Along with adding new features to the system in the future, the USB connection also allows you to transfer recorded radio shows to your PC, or put MP3s directly on to the SD card, which sits in the reader on the front of the system, alongside a third auxiliary input.
MP3s aren't sorted by album or artist automatically. Instead, you need to organise them into different folders yourself on the PC. But the good news is that it can read ID3 tags, so at least you know what's playing and it will play albums in the right order. It also supports M3U playlists, allowing for good old-fashioned manual playlist creation, though this can only be achieved using a computer.

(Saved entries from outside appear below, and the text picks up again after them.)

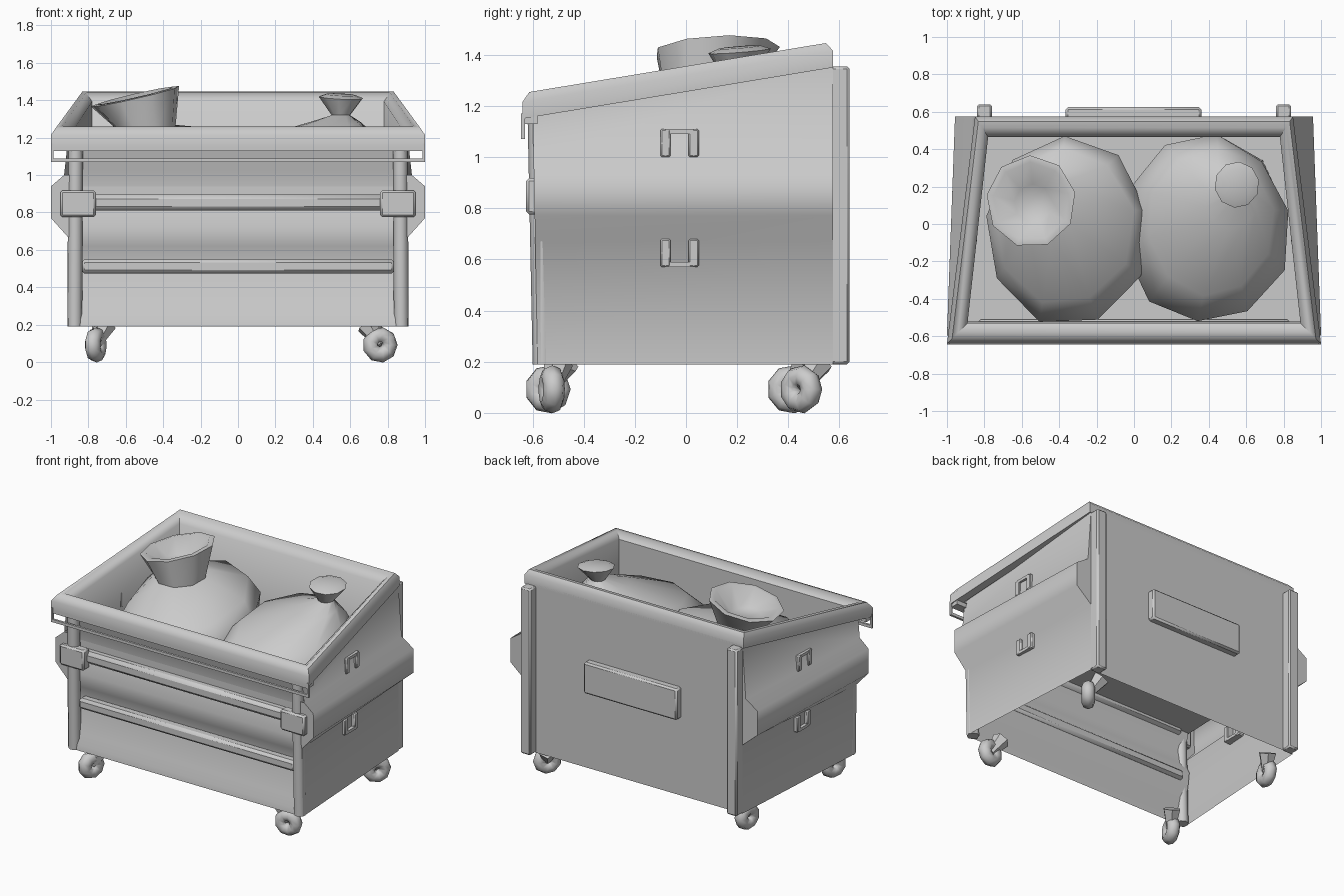
import bpy, bmesh, math, random
from mathutils import Vector

if "Cube" in bpy.data.objects:
    bpy.data.objects.remove(bpy.data.objects["Cube"])

random.seed(4)
FLOOR = .85


def make(name, rows, closed=False, caps=False, angle=40):
    """Skin successive rows of points into one mesh."""
    bm = bmesh.new()
    vr = [[bm.verts.new(p) for p in r] for r in rows]
    n = len(vr[0])
    for a, b in zip(vr, vr[1:]):
        for j in range(n if closed else n - 1):
            k = (j + 1) % n
            bm.faces.new((a[j], a[k], b[k], b[j]))
    if caps:
        bm.faces.new(vr[0][::-1])
        bm.faces.new(vr[-1])
    bmesh.ops.recalc_face_normals(bm, faces=bm.faces)
    me = bpy.data.meshes.new(name)
    bm.to_mesh(me)
    bm.free()
    ob = bpy.data.objects.new(name, me)
    bpy.context.collection.objects.link(ob)
    smooth(ob, angle)
    return ob


def smooth(ob, angle):
    bpy.ops.object.select_all(action='DESELECT')
    ob.select_set(True)
    bpy.context.view_layer.objects.active = ob
    bpy.ops.object.shade_smooth_by_angle(angle=math.radians(angle))


def box(name, x0, x1, y0, y1, z0, z1, bevel=0):
    rows = [[(x0, y0, z), (x1, y0, z), (x1, y1, z), (x0, y1, z)] for z in (z0, z1)]
    ob = make(name, rows, closed=True, caps=True)
    if bevel:
        mod = ob.modifiers.new("bevel", 'BEVEL')
        mod.width, mod.segments = bevel, 1
    return ob


def beam(name, p0, p1, r0, r1, n=8):
    p0, p1 = Vector(p0), Vector(p1)
    q = (p1 - p0).to_track_quat('Z', 'Y')
    rows = []
    for p, r in ((p0, r0), (p1, r1)):
        rows.append([p + q @ Vector((r * math.cos((j + .5) * math.tau / n),
                                     r * math.sin((j + .5) * math.tau / n), 0)) for j in range(n)])
    return make(name, rows, closed=True, caps=True, angle=50)


# side walls: tapering to the back, with a horizontal bulge
side = [(.19, .19, 0), (.67, .67, 0), (.77, .77, .09), (.94, .94, .09),
        (1.0, 1.0, 0.02), (1.18, 1.37, 0)]
for s, tag in ((-1, "left"), (1, "right")):
    wall = make(tag + "_wall", [[(s * (.91 + o), -.58 - .02 * (zf - .19), zf),
                                 (s * (.84 + o * 1.3), .575, zb)] for zf, zb, o in side], angle=65)

# back panel follows the bulged outline, closing the ends of the side walls
make("back_panel", [[(-.84 - o * 1.3, .575, zb), (.84 + o * 1.3, .575, zb)] for zf, zb, o in side])
# front ends of the bulges
for s in (-1, 1):
    make("bulge_end", [[(s * .88, -.58 - .02 * (zf - .19), zf),
                        (s * (.91 + o), -.58 - .02 * (zf - .19), zf)] for zf, zb, o in side[1:5]])

# corrugated front panel and raised inner floor
front = [(-.585, .19), (-.58, .23), (-.555, .3), (-.52, .47), (-.51, .55), (-.545, .62),
         (-.56, .72), (-.53, .81), (-.52, .9), (-.55, 1.02), (-.59, 1.17)]
make("front_panel", [[(-.89, y, z), (.89, y, z)] for y, z in front], angle=60)
make("floor_plate", [[(-.9, -.53, FLOOR), (.9, -.53, FLOOR)], [(-.86, .57, FLOOR), (.86, .57, FLOOR)]])

# sloping rim around the opening, running down inside as a liner
outer = [(-1, -.64), (1, -.64), (.85, .575), (-.85, .575)]
inner = [(-.89, -.53), (.89, -.53), (.78, .465), (-.78, .465)]
rows = []
for t, h in ((.6, 0), (0, 0), (0, .065), (.25, .1), (.55, .1), (1, .06), (1, None)):
    ring = []
    for a, b in zip(outer, inner):
        x, y = a[0] + (b[0] - a[0]) * t, a[1] + (b[1] - a[1]) * t
        ring.append((x, y, FLOOR if h is None else 1.15 + (y + .64) * .165 + h))
    rows.append(ring)
make("rim", rows, closed=True, angle=50)

# thin grab rail under the front of the rim
box("front_rail", -1, 1, -.645, -.63, 1.07, 1.09)
for s in (-1, 1):
    box("rail_end", s * .993 - .007, s * .993 + .007, -.645, -.63, 1.07, 1.17)
box("rim_underside", -.99, .99, -.64, -.58, 1.13, 1.16)

# front frame, cross bars and corner brackets
for s in (-1, 1):
    beam("front_pillar", (s * .873, -.56, .19), (s * .868, -.58, 1.17), .04, .04)
    box("front_bracket", s * .855 - .095, s * .855 + .095, -.625, -.555, .775, .918, .012)
    box("back_post", s * .8 - .04, s * .8 + .04, .56, .64, .19, 1.355, .01)
box("upper_bar", -.84, .84, -.585, -.51, .81, .895, .022)
box("lower_bar", -.84, .84, -.575, -.50, .475, .55, .018)
box("back_box", -.365, .36, .56, .625, .73, .95, .012)

# U-shaped side handles: upper one inverted
for s in (-1, 1):
    for z0, z1, zc in ((1.0, 1.11, 1.1), (.57, .68, .58)):
        x = s * (.875 if z0 > .9 else .865)
        for y in (-.08, .03):
            box("handle_leg", x - .035, x + .035, y - .02, y + .02, z0, z1, .006)
        box("handle_bar", x - .034, x + .034, -.08, .03, zc - .01, zc + .01)

# casters, each swivelled differently: wheel centre, pivot, yaw
casters = [((-.76, -.54), (-.71, -.47), 70), ((.76, -.525), (.69, -.5), 10),
           ((.76, .45), (.71, .52), 50), ((-.76, .41), (-.72, .47), 80)]
for (x, y), (px, py), yaw in casters:
    bpy.ops.mesh.primitive_torus_add(major_segments=9, minor_segments=8, major_radius=.052,
                                     minor_radius=.043, location=(x, y, .092),
                                     rotation=(math.pi / 2, 0, math.radians(yaw)))
    wheel = bpy.context.object
    wheel.name = "caster_wheel"
    smooth(wheel, 60)
    beam("caster_fork", (x, y, .092), (px, py, .2), .028, .06, 6)


# rubbish bags: rings of centre x, y, z, radius, x slope, y slope
def bag(name, rings, n, jitter):
    rows = []
    for cx, cy, z, r, sx, sy in rings:
        row = []
        for j in range(n):
            a = j * math.tau / n + .2
            k = r * (1 + random.uniform(-jitter, jitter) * (r > .3))
            dx, dy = k * math.cos(a), k * (1.14 if r > .3 else 1.03) * math.sin(a)
            row.append((cx + dx, cy + dy, z + sx * dx + sy * dy))
        rows.append(row)
    make(name, rows, closed=True, caps=True, angle=60)


bag("large_bag", [(-.36, -.03, FLOOR + .01, .43, 0, 0), (-.36, -.03, 1.06, .445, .03, .17),
                  (-.37, -.01, 1.18, .37, .03, .2), (-.5, .08, 1.26, .17, 0, .1),
                  (-.55, .12, 1.42, .24, .23, .05), (-.55, .12, 1.425, .205, .23, .05),
                  (-.54, .11, 1.33, .1, 0, 0)], 9, .03)
bag("small_bag", [(.39, -.03, FLOOR + .01, .43, 0, 0), (.39, -.03, 1.04, .445, .02, .13),
                  (.41, 0, 1.18, .34, .02, .15), (.52, .12, 1.28, .14, 0, .1),
                  (.55, .19, 1.32, .05, 0, 0), (.55, .21, 1.415, .12, -.05, .08),
                  (.55, .21, 1.43, .08, -.05, .08)], 10, .03)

Other notable features include support for MP3 CDs, several clock alarms, up to 20 DAB recording schedules, 99 DAB and 24 FM presets and full bass and treble control for customised listening preferences.

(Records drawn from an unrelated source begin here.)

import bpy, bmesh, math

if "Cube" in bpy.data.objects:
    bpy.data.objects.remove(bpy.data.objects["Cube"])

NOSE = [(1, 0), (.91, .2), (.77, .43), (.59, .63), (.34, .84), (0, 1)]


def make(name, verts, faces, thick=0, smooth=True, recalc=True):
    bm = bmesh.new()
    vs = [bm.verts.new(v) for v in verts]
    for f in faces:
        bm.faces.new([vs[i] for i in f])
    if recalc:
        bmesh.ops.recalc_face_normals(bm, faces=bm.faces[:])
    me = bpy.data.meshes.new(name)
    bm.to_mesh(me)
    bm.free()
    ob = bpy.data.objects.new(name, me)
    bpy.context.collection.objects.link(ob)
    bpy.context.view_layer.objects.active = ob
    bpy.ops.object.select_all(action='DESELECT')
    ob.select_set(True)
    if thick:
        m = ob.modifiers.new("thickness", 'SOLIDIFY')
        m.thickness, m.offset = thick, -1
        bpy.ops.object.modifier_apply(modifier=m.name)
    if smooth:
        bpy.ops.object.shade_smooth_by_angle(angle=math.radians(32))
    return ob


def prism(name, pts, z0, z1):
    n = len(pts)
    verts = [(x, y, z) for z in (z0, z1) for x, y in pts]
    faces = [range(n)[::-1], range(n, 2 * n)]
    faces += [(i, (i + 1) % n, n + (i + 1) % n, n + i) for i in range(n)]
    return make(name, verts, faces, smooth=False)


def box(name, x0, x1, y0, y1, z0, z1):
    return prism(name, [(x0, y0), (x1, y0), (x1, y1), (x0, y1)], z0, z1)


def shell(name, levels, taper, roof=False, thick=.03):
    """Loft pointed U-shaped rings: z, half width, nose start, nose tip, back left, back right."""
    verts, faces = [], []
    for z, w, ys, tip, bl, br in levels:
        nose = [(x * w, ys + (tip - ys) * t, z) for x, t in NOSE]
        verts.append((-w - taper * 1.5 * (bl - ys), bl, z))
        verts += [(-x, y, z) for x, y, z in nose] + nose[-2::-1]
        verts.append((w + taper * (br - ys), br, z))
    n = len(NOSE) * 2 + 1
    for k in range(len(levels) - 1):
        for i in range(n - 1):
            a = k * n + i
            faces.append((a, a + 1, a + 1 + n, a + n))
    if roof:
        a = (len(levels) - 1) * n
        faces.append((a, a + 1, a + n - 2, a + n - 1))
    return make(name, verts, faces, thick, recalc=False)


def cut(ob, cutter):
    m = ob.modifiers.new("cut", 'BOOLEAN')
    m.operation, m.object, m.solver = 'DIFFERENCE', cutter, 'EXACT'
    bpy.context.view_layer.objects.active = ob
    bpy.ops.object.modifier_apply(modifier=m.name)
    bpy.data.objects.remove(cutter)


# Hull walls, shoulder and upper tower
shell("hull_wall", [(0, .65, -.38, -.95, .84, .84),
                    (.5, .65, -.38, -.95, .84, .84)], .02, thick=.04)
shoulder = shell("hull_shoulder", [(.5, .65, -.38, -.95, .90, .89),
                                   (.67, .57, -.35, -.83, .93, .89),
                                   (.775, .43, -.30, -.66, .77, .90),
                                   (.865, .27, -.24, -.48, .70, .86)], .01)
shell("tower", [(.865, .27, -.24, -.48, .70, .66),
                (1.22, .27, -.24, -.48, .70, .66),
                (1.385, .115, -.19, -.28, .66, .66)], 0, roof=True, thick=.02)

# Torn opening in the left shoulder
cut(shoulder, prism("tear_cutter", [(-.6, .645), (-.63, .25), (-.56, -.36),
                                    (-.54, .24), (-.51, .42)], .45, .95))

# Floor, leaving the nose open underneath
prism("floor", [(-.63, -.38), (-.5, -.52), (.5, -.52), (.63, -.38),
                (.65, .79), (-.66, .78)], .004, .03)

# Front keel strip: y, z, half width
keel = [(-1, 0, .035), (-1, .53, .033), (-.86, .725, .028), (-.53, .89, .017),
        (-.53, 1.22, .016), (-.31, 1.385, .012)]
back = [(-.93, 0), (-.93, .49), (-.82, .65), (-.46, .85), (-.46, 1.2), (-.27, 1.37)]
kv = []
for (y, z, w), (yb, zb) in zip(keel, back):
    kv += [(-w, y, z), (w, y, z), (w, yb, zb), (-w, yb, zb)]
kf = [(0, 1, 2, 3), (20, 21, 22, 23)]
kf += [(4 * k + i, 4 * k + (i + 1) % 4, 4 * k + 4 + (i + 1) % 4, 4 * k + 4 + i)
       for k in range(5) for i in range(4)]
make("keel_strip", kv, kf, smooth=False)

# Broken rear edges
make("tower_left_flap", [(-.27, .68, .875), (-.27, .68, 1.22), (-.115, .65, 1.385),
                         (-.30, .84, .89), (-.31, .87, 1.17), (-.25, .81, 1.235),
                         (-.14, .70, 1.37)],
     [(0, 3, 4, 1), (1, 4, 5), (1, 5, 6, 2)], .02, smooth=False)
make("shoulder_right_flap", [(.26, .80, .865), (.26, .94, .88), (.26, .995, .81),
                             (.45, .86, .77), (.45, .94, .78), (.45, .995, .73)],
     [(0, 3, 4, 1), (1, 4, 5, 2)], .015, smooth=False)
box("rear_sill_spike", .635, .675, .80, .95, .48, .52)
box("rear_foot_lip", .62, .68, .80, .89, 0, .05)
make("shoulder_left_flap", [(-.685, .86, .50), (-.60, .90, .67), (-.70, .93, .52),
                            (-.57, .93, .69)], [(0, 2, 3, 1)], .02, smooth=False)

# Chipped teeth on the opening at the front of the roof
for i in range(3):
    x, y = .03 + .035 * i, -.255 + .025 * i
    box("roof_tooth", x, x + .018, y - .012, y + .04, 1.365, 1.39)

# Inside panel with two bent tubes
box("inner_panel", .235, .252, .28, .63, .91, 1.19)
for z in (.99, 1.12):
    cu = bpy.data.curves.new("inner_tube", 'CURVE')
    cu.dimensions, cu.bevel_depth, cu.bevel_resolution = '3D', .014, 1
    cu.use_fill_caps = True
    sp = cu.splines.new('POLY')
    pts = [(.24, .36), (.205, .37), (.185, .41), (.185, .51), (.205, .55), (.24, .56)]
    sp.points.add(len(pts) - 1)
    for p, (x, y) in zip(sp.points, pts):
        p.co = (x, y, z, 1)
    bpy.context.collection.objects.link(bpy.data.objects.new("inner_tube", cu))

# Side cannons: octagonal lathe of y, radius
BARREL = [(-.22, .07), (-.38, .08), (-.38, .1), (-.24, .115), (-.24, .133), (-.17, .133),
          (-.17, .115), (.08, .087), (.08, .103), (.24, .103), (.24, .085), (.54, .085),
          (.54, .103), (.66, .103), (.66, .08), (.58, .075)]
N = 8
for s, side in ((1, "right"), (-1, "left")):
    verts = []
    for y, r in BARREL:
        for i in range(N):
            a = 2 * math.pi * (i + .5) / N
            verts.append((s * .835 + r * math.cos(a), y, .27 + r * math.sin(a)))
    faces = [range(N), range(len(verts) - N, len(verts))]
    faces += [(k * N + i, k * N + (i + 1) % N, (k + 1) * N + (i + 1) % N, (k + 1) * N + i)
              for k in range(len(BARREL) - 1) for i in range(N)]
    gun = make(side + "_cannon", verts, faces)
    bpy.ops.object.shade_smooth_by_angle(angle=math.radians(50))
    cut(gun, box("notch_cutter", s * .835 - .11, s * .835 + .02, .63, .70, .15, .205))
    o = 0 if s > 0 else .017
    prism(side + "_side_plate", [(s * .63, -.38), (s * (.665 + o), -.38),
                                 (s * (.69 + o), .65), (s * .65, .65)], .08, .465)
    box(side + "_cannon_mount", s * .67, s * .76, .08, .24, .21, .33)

The Legato II does a pretty good job of reproducing a wide range of audio, from the melodic strumming of folk rock, through to the complexities of modern progressive metal. Using a lossless file through the auxiliary input, KT Tunstall's Black Horse and The Cherry Tree bit through the speakers and into our ears with excellent clarity and definition. This track demonstrated the Legato II's strength at mid- and high-range frequency reproduction.

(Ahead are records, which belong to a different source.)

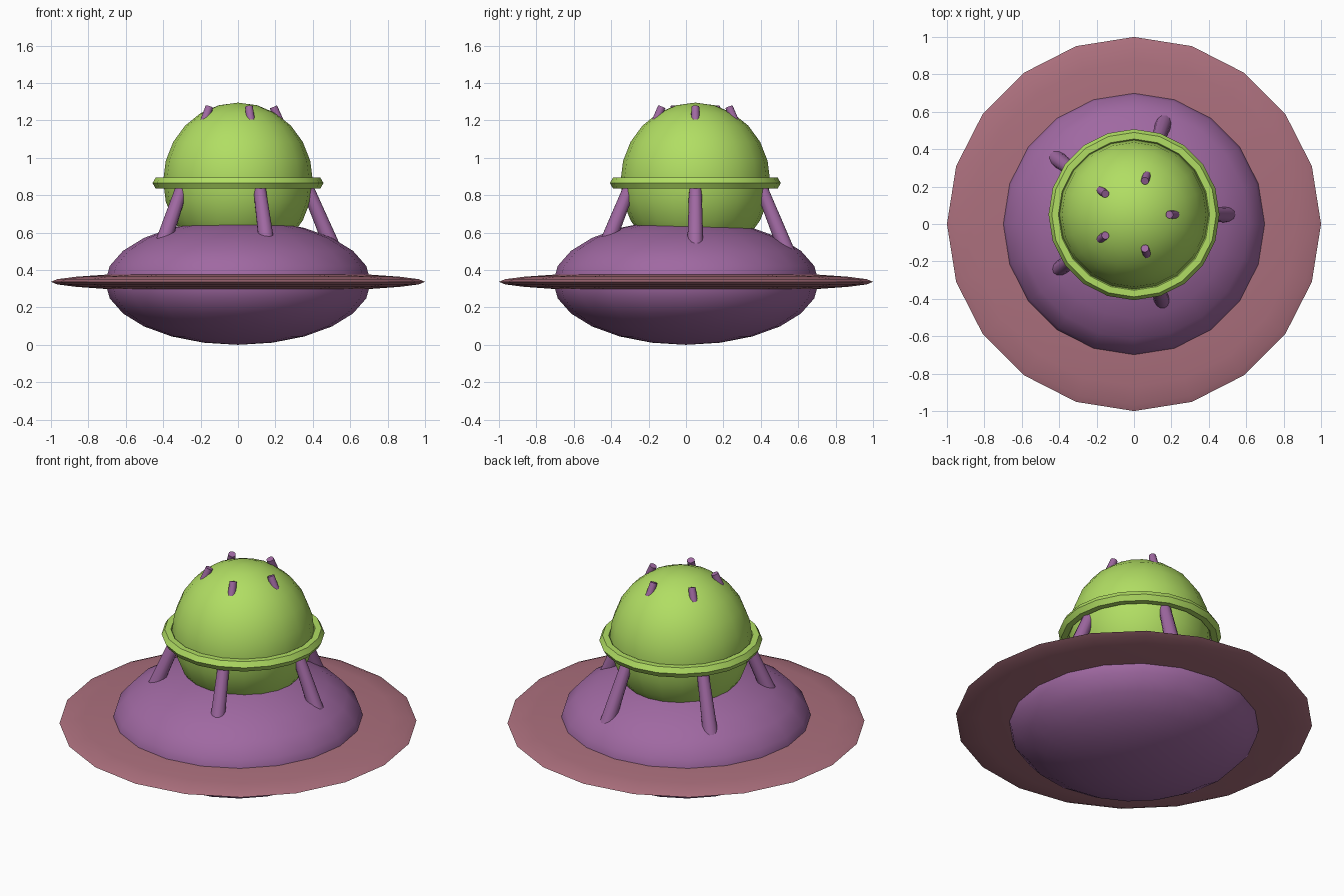
import bpy, math
from mathutils import Vector

if "Cube" in bpy.data.objects:
    bpy.data.objects.remove(bpy.data.objects["Cube"])


def material(name, rgb):
    m = bpy.data.materials.new(name)
    m.diffuse_color = (*rgb, 1)
    m.use_nodes = True
    m.node_tree.nodes["Principled BSDF"].inputs["Base Color"].default_value = m.diffuse_color
    return m


green = material("lime_green", (0.44, 0.73, 0.125))
purple = material("purple", (0.35, 0.14, 0.36))
pink = material("dusty_pink", (0.41, 0.16, 0.205))


def finish(name, mat):
    ob = bpy.context.object
    ob.name = name
    ob.data.materials.append(mat)
    bpy.ops.object.transform_apply(location=False, rotation=True, scale=True)
    bpy.ops.object.shade_smooth_by_angle(angle=math.radians(40))
    return ob


def ellipsoid(name, mat, loc, r, h):
    bpy.ops.mesh.primitive_uv_sphere_add(segments=20, ring_count=12, radius=1, location=loc)
    bpy.context.object.scale = (r, r, h)
    return finish(name, mat)


# hull, thin rim disc and dome
ellipsoid("hull", purple, (0, 0, 0.335), 0.71, 0.335)
ellipsoid("rim_disc", pink, (0, 0, 0.337), 1.0, 0.054)
DOME_Y = 0.05
ellipsoid("dome", green, (0, DOME_Y, 0.875), 0.40, 0.42)

# hexagonal-section ring around the dome
bpy.ops.mesh.primitive_torus_add(major_segments=20, minor_segments=6, major_radius=0.422,
                                 minor_radius=0.035, location=(0, DOME_Y, 0.865))
finish("dome_ring", green)

# five tapered struts running from the hull through the dome top
for i in range(5):
    a = math.radians(72 * i)

    def on_line(z):
        r = 0.375 + 0.42 * (0.83 - z)
        return Vector((r * math.cos(a), r * math.sin(a) + DOME_Y, z))

    low, high = on_line(0.42), on_line(1.272)
    d = high - low
    bpy.ops.mesh.primitive_cone_add(vertices=12, radius1=0.046, radius2=0.021,
                                    depth=d.length, location=(low + high) / 2,
                                    rotation=d.to_track_quat('Z', 'Y').to_euler())
    finish(f"strut_{i + 1}", purple)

Moving on to Dream Theater's Peruvian Skies, we heard a great ability to drive a complex but well-mixed blend of guitars, a unique range of keyboard effects, powerful drums and complex bass patterns. While performance with this type of music could be improved upon in terms of overall definition, we were very content with the Legato II's general audio performance.
Using the Legato II's independent bass and treble controls really makes a difference and adds significant warmth and body to any audio played on the system. Rock music in particular sounds improved by using these tweaks and bass-driven dance anthems sound much more powerful, too.
The Legato II is an all-round great performer and the DAB recording and EPG features are superb. The only downside is that it's a little on the expensive side, but if you're planning on using all of the features it boasts, it's worth paying the extra.
Edited by Jason Jenkins
Additional editing by Nick Hide